Instead of bankruptcy, Glover sought help from a nonprofit credit counseling agency and worked out a debt repayment program. Three years later, she's nearly finished; her next step will be applying for a mortgage for a new home.
Stories like Glover's are a reason nonprofit credit counselors are being given a greater role in the bankruptcy process.
Under a new federal bankruptcy law that takes effect Oct. 17, debtors must take part in a credit counseling session in the six months before filing bankruptcy applications, paying as much as $50 for a 90-minute session. The law also mandates that many complete a financial education course before their bankruptcies are final, and some of these courses will be handled by credit counselors as well.
Strain on agencies
The counseling requirement is expected to double to 3 million the number of Americans seeking help each year from nonprofit credit counselors, straining an industry already grappling with funding problems and investigations into whether some agencies abused their nonprofit status.

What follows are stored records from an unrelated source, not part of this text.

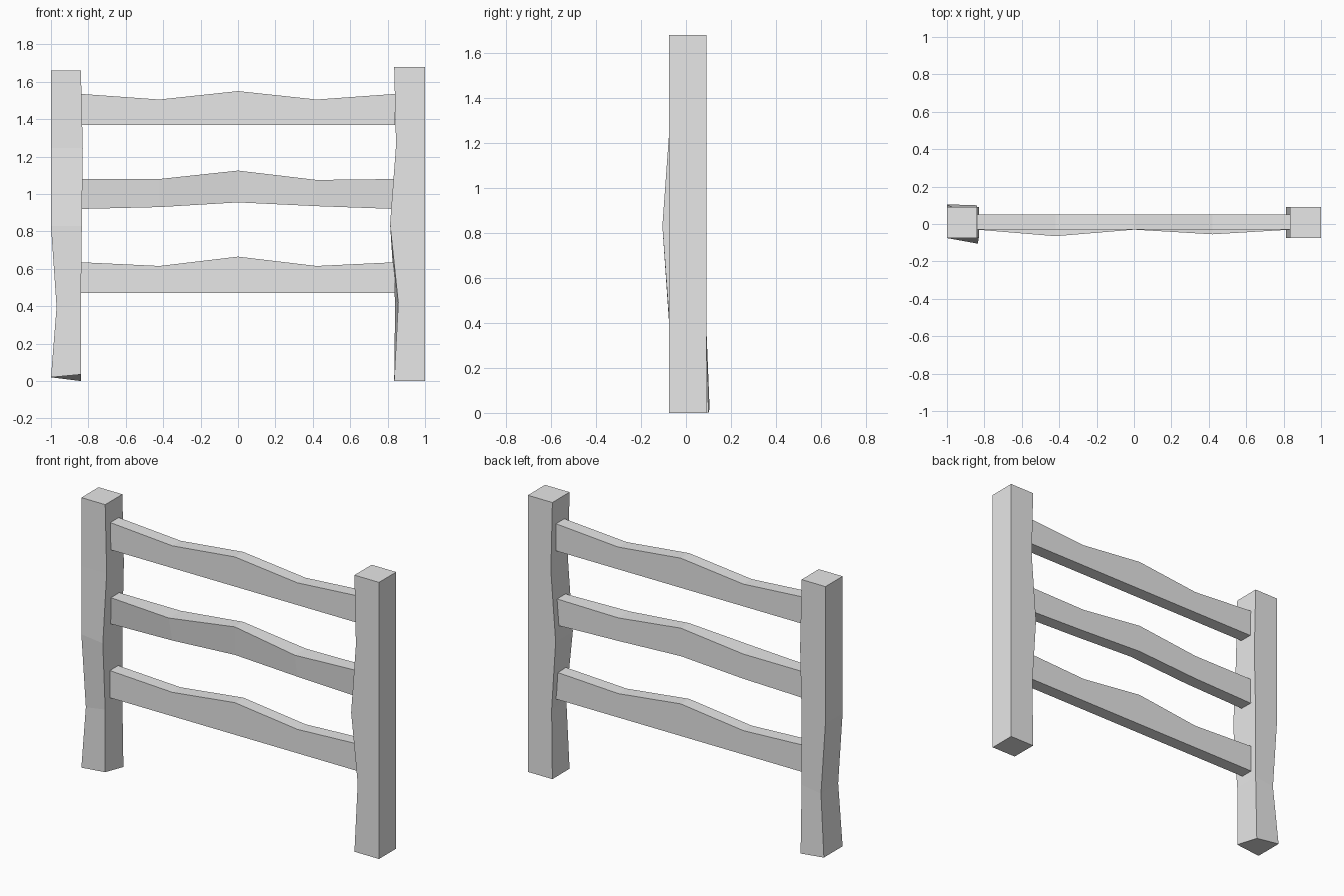
import bpy, bmesh
from mathutils import Vector

cube = bpy.data.objects.get("Cube")
if cube:
    bpy.data.objects.remove(cube)

grey = bpy.data.materials.new("plain_grey")
grey.use_nodes = True
grey.diffuse_color = (0.8, 0.8, 0.8, 1)
grey.node_tree.nodes["Principled BSDF"].inputs["Base Color"].default_value = (0.8, 0.8, 0.8, 1)


def loft(name, rings):
    """Join four-sided sections into a closed beam."""
    bm = bmesh.new()
    loops = [[bm.verts.new(p) for p in ring] for ring in rings]
    for a, b in zip(loops, loops[1:]):
        for i in range(4):
            j = (i + 1) % 4
            bm.faces.new((a[i], a[j], b[j], b[i]))
    bm.faces.new(loops[0][::-1])
    bm.faces.new(loops[-1])
    bmesh.ops.recalc_face_normals(bm, faces=bm.faces)
    mesh = bpy.data.meshes.new(name)
    bm.to_mesh(mesh)
    bm.free()
    mesh.materials.append(grey)
    obj = bpy.data.objects.new(name, mesh)
    bpy.context.collection.objects.link(obj)


def post(name, x0, x1, height, dents):
    """Square post in four lengths; dents shift (level, corner) points.
    Corners run front -x, front +x, back +x, back -x."""
    rings = []
    for level in range(5):
        z = height * level / 4
        ring = [Vector((x, y, z)) for x, y in
                ((x0, -0.075), (x1, -0.075), (x1, 0.09), (x0, 0.09))]
        for corner in range(4):
            ring[corner] += Vector(dents.get((level, corner), (0, 0, 0)))
        rings.append(ring)
    loft(name, rings)


def rail(name, tops, bottoms, bulges=(0, 0, 0, 0, 0)):
    """Plank with a hand-cut wavy top edge and optional front bulges."""
    rings = []
    for i, (top, low, bulge) in enumerate(zip(tops, bottoms, bulges)):
        x = -0.84 + 0.42 * i
        rings.append([(x, -0.03, low), (x, 0.05, low),
                      (x, 0.05, top), (x, -0.03 - bulge, top)])
    loft(name, rings)


# Posts
post("right_post", -1.0, -0.84, 1.66, {
    (0, 0): (0, 0, 0.02), (0, 1): (0, 0, 0.035),
    (0, 2): (0, 0.01, 0), (0, 3): (0, 0.015, 0.02),
    (1, 0): (0.03, 0, -0.02), (1, 3): (0.03, 0, -0.02),
    (2, 1): (0.005, -0.03, 0),
    (3, 1): (0.01, 0, 0), (3, 2): (0.01, 0, 0)})
post("left_post", 0.835, 1.0, 1.68, {
    (1, 0): (0.022, 0, 0), (1, 3): (0.005, 0, 0),
    (2, 0): (-0.022, 0, 0), (2, 3): (-0.022, 0, 0),
    (3, 0): (0.01, 0, 0), (3, 3): (0.01, 0, 0)})

# Rails
rail("top_rail", (1.535, 1.505, 1.55, 1.505, 1.535), [1.37] * 5)
rail("middle_rail", (1.08, 1.08, 1.125, 1.075, 1.08),
     (0.92, 0.93, 0.955, 0.935, 0.92), (0, 0.035, 0, 0.025, 0))
rail("bottom_rail", (0.635, 0.615, 0.665, 0.615, 0.635), [0.47] * 5)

Joel Greenberg, president and chief executive officer of Novadebt in Freehold, N.J., which helped Glover, said it remained unclear how many people would be able to avoid bankruptcy through counseling.
"We expect that many of these people will be in very deep trouble by the time they come to us," Greenberg said.
And many financially troubled consumers have never developed money skills, said Howard Dvorkin, president of Consolidated Credit Counseling Services Inc. in Fort Lauderdale, Fla.
"For many of these people, this could represent the most time they've ever spent in their lives focused on their personal finances," Dvorkin said.
Counselors will help them analyze their spending and work out a budget. Some people are likely to need the counselors' help in negotiating with creditors to get a manageable debt repayment program going.
Still, Dvorkin acknowledged, "it's going to be a huge challenge to deliver these services effectively and efficiently" to those coming in just one step ahead of bankruptcy.
Ideally, credit counseling should be done in face-to-face sessions. But because of the increased load, the new law also will allow phone counseling and Internet counseling.
This has led some consumer advocates like Liz Pulliam Weston, author of "Deal With Your Debt," to suggest Americans facing bankruptcy will be subjected to "drive-through counseling" that will do little to re-educate them about good spending and borrowing habits.
"If you want to change attitudes and outcomes, you need face-to-face contact," Weston said. "And you need time."